Summary Filled with fresh interpretations and information, puncturing old myths and challenging new ones, this fast-paced narrative fully integrates the political, social, and military events that crowded the two decades from the outbreak of one war in Mexico to the ending of another at Appomattox. Packed with drama and analytical insight, the book vividly recounts the momentous episodes that preceded the Civil War: the Dred Scott decision, the Lincoln-Douglas debates, John Brown's raid on Harper's Ferry. It then moves into a chronicle of the war itself, the battles, the strategic maneuvering on both sides, the politics, and the personalities. Particularly notable are new views on such matters as the slavery expansion issue in the 1850s, the origins of the Republican Party, the causes of secession, internal dissent and anti-war opposition in the North and the South, and the reasons for the Union's victory. The book's title refers to the sentiments that informed both the Northern and Southern views of the conflict: the South seceded in the name of that freedom of self-determination and self-government for which their fathers had fought in 1776, while the North stood fast in defense of the Union founded by those fathers as the bulwark of American liberty. Eventually, the North had to grapple with the underlying cause of the war, slavery, and adopt a policy of emancipation as a second war aim. This "new birth of freedom," as Lincoln called it, constitutes the proudest legacy of America's bloodiest conflict. This volume makes sense of that vast and confusing "second American Revolution" we call the Civil War, a war that transformed a nation and expanded our heritage of liberty.

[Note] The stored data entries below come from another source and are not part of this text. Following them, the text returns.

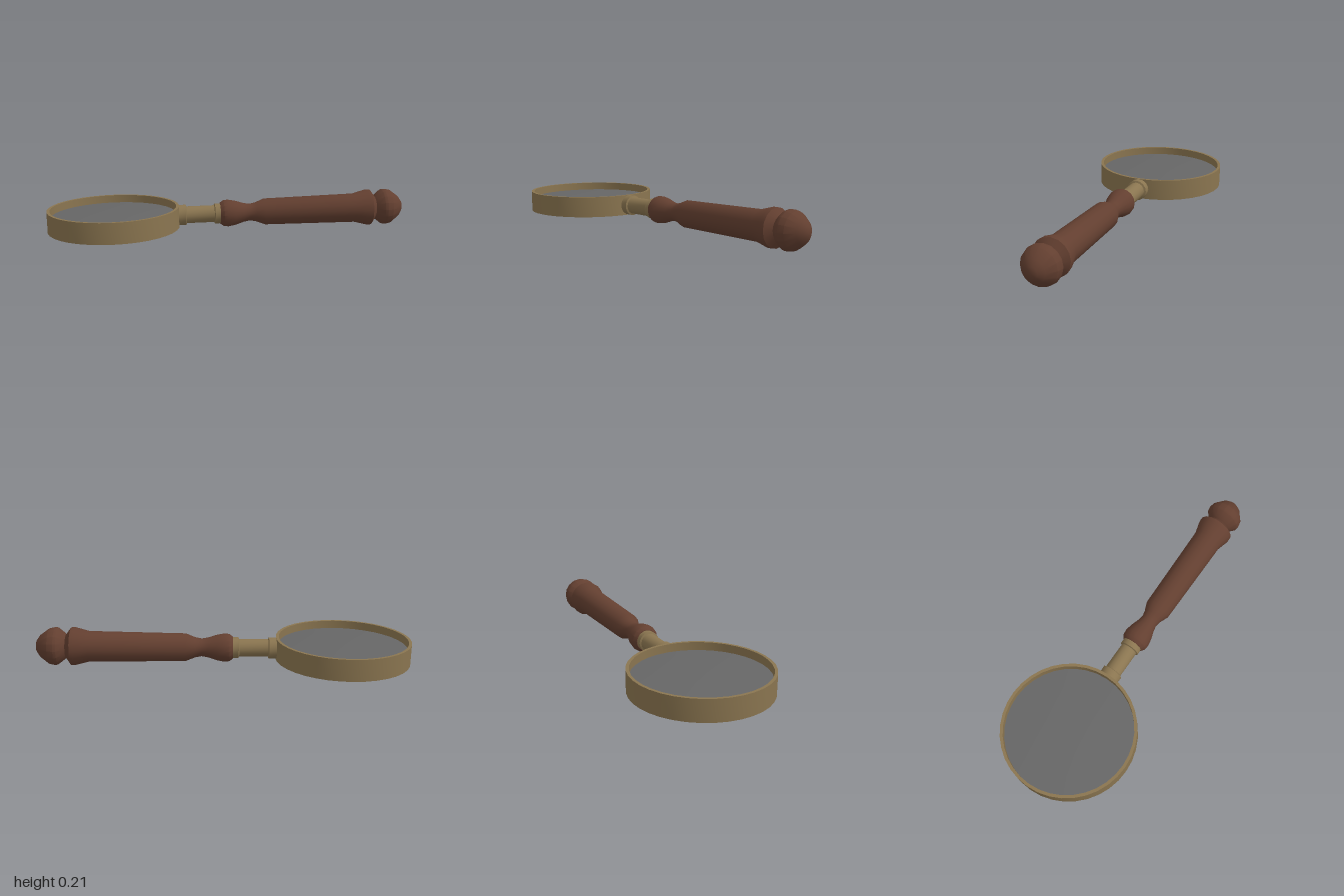
import * as THREE from 'three';
import { toCreasedNormals } from 'three/addons/utils/BufferGeometryUtils.js';

const paint = (name, color) => {
  const m = new THREE.MeshStandardMaterial({ color });
  m.name = name;
  return m;
};

// Turned part from [radius, position] pairs, edges kept crisp above the crease angle
function turned(name, profile, sides, material, crease = 0.55) {
  const points = profile.map(([r, y]) => new THREE.Vector2(r, y));
  const mesh = new THREE.Mesh(toCreasedNormals(new THREE.LatheGeometry(points, sides), crease), material);
  mesh.name = name;
  return mesh;
}

export function createModel() {
  const brass = paint('aged brass', 0x8a7550);
  const wood = paint('dark wood', 0x633f30);
  const glass = paint('grey glass', 0x666666);

  const model = new THREE.Group();
  model.name = 'magnifyingGlass';

  // Everything is built around the lens centre, with the handle along +x
  const body = new THREE.Group();
  body.name = 'body';
  body.position.set(-0.635, 0.08, 0);
  body.rotation.set(0, THREE.MathUtils.degToRad(9.6), 0.016, 'YXZ');
  model.add(body);

  // Hollow rim
  const h = 0.058, outer = 0.365, inner = 0.349;
  body.add(turned('rim', [[outer, -h], [outer, h], [inner, h], [inner, -h], [outer, -h]], 36, brass));

  // Shallow biconvex lens
  body.add(turned('lens', [
    [0, -0.028], [0.13, -0.026], [0.25, -0.021], [0.352, -0.014],
    [0.352, 0.014], [0.25, 0.021], [0.13, 0.026], [0, 0.028],
  ], 36, glass));

  // Handle parts share one axis
  const handle = new THREE.Group();
  handle.name = 'handle';
  handle.rotation.z = -Math.PI / 2;
  body.add(handle);

  // Ferrule with a collar at each end
  handle.add(turned('ferrule', [
    [0, 0.355], [0.057, 0.355], [0.058, 0.402], [0.048, 0.406],
    [0.048, 0.562], [0.057, 0.566], [0.057, 0.598], [0, 0.602],
  ], 16, brass));

  // Turned wooden grip: bulb, neck, long barrel and flared bead
  handle.add(turned('grip', [
    [0, 0.594], [0.06, 0.596], [0.074, 0.615], [0.077, 0.64], [0.07, 0.68],
    [0.054, 0.73], [0.048, 0.765], [0.055, 0.8], [0.075, 0.85],
    [0.083, 1.37], [0.103, 1.445], [0.102, 1.465], [0.062, 1.494], [0, 1.494],
  ], 16, wood));

  // End knob
  handle.add(turned('knob', [
    [0.062, 1.492], [0.074, 1.502], [0.1, 1.535], [0.103, 1.55], [0.096, 1.582],
    [0.06, 1.63], [0.03, 1.65], [0, 1.656],
  ], 16, wood));

  return model;
}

Awards Pulitzer Prize, History, 1989.
Local Note Donated by Phil Marklin
Subject United States -- History -- Civil War, 1861-1865 -- Campaigns.
United States -- History -- Civil War, 1861-1865.
ISBN 0195038630 (alk. paper)
9780195038637 (alk. paper)